- [The records]:
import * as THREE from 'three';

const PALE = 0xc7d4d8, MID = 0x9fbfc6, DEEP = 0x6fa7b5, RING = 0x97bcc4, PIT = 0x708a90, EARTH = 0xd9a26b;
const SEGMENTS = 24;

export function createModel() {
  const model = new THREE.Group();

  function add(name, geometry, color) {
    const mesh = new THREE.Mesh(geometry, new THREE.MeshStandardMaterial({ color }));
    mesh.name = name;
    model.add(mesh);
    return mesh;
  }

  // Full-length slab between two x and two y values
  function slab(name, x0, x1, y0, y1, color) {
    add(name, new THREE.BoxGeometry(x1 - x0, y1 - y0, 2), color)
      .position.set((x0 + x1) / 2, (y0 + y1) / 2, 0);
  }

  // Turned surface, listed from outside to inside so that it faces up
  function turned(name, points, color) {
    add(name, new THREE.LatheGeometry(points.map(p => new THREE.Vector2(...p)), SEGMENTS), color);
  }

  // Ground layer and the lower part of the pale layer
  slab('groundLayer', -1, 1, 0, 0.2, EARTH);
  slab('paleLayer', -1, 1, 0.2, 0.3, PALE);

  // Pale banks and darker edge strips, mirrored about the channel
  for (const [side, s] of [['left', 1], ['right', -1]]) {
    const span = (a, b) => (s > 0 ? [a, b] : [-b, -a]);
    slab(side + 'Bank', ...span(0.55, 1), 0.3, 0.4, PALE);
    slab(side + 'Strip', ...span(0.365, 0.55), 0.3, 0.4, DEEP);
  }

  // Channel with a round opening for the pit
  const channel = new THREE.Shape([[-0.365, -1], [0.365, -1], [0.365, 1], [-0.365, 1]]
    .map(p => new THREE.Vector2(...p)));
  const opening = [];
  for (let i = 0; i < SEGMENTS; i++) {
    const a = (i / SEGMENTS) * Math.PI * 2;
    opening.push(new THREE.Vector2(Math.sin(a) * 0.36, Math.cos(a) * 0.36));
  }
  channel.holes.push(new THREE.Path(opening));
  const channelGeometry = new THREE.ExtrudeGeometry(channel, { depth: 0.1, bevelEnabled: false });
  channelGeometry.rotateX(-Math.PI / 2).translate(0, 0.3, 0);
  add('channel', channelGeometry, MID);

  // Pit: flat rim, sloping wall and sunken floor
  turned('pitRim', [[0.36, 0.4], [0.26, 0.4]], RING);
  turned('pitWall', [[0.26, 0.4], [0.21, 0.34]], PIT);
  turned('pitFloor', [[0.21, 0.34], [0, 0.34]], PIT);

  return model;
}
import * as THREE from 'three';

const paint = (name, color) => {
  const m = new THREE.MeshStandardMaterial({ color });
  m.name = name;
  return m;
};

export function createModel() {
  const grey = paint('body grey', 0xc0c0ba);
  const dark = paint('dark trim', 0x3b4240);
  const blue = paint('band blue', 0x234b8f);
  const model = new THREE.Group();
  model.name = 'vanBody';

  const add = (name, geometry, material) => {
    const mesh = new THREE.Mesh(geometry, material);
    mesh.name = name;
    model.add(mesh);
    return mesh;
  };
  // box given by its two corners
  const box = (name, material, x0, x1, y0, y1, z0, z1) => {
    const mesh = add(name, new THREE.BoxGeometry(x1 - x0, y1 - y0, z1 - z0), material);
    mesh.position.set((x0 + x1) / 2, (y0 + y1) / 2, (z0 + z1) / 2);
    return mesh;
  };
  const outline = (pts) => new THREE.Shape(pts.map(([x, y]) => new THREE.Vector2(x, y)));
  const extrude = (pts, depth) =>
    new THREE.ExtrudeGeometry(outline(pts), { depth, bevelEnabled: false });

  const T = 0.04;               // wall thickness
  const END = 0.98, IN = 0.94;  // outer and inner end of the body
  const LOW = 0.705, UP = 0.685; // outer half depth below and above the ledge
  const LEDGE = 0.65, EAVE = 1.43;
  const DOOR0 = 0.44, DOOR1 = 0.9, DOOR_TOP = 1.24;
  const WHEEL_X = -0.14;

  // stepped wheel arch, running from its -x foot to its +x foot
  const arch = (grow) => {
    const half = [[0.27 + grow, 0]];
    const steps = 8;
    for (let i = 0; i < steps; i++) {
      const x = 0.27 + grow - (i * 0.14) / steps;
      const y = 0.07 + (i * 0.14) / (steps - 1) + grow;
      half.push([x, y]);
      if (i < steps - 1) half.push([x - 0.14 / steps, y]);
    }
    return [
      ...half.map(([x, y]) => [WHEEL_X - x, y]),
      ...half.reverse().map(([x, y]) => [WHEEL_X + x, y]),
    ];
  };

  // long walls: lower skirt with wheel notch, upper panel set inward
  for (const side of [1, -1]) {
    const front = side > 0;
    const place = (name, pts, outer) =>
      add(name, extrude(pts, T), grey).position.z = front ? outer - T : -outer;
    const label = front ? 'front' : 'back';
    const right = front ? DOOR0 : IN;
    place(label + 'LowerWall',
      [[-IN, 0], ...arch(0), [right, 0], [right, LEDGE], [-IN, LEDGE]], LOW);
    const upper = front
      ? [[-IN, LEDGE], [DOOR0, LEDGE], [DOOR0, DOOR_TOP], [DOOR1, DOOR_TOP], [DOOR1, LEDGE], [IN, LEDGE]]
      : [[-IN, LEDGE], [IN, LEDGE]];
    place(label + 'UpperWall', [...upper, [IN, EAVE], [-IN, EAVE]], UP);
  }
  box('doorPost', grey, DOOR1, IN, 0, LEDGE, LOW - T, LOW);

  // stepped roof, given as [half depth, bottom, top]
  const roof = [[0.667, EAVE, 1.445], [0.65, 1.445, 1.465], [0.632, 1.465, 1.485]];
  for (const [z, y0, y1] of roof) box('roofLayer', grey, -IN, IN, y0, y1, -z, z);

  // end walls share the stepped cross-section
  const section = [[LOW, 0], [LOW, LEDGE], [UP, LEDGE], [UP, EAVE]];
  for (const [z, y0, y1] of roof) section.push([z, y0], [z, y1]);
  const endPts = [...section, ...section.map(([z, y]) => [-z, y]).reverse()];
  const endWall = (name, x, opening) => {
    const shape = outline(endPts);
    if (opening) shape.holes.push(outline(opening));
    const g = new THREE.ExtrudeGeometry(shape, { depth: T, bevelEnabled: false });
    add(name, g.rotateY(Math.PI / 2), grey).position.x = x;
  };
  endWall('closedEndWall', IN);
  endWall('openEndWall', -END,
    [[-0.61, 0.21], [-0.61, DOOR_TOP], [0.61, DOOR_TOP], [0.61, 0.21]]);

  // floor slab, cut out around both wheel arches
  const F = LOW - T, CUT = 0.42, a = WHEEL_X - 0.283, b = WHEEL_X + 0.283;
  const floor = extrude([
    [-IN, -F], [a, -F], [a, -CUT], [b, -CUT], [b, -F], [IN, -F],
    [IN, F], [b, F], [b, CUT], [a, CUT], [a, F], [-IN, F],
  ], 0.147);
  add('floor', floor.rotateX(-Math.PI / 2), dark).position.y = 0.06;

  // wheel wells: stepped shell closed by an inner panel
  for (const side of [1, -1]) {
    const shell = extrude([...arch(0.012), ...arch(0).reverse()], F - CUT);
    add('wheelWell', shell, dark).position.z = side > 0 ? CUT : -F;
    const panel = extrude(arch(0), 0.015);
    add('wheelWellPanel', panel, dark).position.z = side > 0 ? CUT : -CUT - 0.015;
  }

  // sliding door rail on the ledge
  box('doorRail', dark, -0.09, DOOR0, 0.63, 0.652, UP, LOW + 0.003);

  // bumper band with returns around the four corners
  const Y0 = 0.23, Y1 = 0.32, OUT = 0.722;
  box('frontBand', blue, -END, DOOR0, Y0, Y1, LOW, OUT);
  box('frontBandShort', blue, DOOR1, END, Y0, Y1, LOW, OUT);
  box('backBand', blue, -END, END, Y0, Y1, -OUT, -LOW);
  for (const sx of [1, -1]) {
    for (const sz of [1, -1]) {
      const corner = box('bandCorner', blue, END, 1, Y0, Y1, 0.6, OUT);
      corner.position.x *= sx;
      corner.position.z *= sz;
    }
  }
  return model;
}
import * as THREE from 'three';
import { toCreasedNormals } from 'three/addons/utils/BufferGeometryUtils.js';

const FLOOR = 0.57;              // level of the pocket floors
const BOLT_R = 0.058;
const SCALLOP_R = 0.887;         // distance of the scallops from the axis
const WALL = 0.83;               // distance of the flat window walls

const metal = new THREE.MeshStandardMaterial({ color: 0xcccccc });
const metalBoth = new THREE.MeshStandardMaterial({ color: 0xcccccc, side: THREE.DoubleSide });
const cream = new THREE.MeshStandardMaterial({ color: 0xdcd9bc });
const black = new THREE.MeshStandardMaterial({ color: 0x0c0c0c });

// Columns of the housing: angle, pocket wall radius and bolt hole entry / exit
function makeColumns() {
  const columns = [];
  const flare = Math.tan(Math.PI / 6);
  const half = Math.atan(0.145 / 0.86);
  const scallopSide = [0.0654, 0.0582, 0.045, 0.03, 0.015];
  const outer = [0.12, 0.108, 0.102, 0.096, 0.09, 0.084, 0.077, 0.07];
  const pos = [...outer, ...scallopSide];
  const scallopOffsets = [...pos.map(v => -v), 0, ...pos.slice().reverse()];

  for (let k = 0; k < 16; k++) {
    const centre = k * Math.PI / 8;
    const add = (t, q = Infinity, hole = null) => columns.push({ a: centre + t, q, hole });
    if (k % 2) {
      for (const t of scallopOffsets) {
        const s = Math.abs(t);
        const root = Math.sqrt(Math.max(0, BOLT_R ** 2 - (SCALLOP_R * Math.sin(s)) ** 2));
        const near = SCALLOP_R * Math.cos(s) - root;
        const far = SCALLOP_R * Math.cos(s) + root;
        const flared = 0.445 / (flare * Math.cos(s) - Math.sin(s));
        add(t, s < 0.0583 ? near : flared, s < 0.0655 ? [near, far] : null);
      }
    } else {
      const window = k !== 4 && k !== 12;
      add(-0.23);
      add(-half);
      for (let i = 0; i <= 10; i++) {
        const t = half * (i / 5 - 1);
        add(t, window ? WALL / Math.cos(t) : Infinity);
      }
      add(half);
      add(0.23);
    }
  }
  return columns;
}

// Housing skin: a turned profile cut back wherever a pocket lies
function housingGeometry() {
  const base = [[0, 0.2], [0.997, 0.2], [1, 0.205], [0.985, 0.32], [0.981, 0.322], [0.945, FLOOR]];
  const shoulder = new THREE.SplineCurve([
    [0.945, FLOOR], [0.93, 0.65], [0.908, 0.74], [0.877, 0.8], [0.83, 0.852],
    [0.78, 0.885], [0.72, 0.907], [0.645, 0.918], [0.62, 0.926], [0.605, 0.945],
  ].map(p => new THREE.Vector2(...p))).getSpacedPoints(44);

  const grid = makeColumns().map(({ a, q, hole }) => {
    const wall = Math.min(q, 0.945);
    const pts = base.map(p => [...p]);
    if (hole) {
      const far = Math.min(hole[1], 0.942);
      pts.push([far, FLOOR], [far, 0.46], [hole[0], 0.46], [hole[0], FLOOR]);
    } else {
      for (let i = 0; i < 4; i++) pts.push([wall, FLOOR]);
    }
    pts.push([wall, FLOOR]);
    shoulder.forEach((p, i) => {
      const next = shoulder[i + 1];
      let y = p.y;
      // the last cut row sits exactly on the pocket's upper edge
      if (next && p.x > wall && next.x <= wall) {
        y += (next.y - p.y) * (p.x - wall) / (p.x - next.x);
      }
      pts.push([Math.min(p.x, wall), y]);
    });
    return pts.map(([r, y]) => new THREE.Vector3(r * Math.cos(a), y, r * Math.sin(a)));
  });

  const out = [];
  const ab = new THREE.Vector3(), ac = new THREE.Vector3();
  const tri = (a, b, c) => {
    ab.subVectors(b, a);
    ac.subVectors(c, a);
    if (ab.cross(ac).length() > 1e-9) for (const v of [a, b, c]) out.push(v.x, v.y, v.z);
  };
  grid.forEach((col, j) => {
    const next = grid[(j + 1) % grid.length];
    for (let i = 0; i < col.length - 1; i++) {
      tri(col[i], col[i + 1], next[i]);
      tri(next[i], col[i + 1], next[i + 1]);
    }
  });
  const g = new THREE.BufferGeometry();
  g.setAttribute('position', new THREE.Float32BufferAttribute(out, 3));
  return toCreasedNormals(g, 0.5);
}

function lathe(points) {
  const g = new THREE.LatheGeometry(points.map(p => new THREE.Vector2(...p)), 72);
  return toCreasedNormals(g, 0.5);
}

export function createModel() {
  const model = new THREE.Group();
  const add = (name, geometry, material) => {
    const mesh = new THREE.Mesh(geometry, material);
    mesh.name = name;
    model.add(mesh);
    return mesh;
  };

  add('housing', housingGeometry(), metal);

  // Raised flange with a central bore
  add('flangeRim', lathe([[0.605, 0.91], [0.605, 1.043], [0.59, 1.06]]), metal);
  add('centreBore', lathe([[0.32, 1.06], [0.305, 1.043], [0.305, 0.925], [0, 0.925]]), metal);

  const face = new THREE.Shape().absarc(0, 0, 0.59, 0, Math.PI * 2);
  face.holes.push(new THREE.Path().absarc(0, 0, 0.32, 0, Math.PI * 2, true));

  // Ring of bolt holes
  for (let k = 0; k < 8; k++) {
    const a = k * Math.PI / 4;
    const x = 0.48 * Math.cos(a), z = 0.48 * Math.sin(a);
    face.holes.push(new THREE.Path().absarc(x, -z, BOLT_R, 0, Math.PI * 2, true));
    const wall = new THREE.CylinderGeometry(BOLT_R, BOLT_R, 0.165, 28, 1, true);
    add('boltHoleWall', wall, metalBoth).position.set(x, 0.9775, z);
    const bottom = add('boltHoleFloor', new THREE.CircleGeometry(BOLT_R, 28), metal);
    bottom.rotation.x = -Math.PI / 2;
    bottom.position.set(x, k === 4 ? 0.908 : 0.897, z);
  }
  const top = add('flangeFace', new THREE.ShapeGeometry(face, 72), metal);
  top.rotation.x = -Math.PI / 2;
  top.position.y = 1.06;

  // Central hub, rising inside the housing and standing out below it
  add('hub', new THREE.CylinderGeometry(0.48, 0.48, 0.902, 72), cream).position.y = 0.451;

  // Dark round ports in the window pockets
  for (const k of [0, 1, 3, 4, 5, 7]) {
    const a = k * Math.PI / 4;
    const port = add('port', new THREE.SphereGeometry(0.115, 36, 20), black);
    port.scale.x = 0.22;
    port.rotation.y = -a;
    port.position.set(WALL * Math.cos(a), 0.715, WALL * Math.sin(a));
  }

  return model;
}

- [Work request]: The answer must consist of every line in the records above that contains the word "below".

- [Answer box]:
  const LOW = 0.705, UP = 0.685; // outer half depth below and above the ledge
  // Central hub, rising inside the housing and standing out below it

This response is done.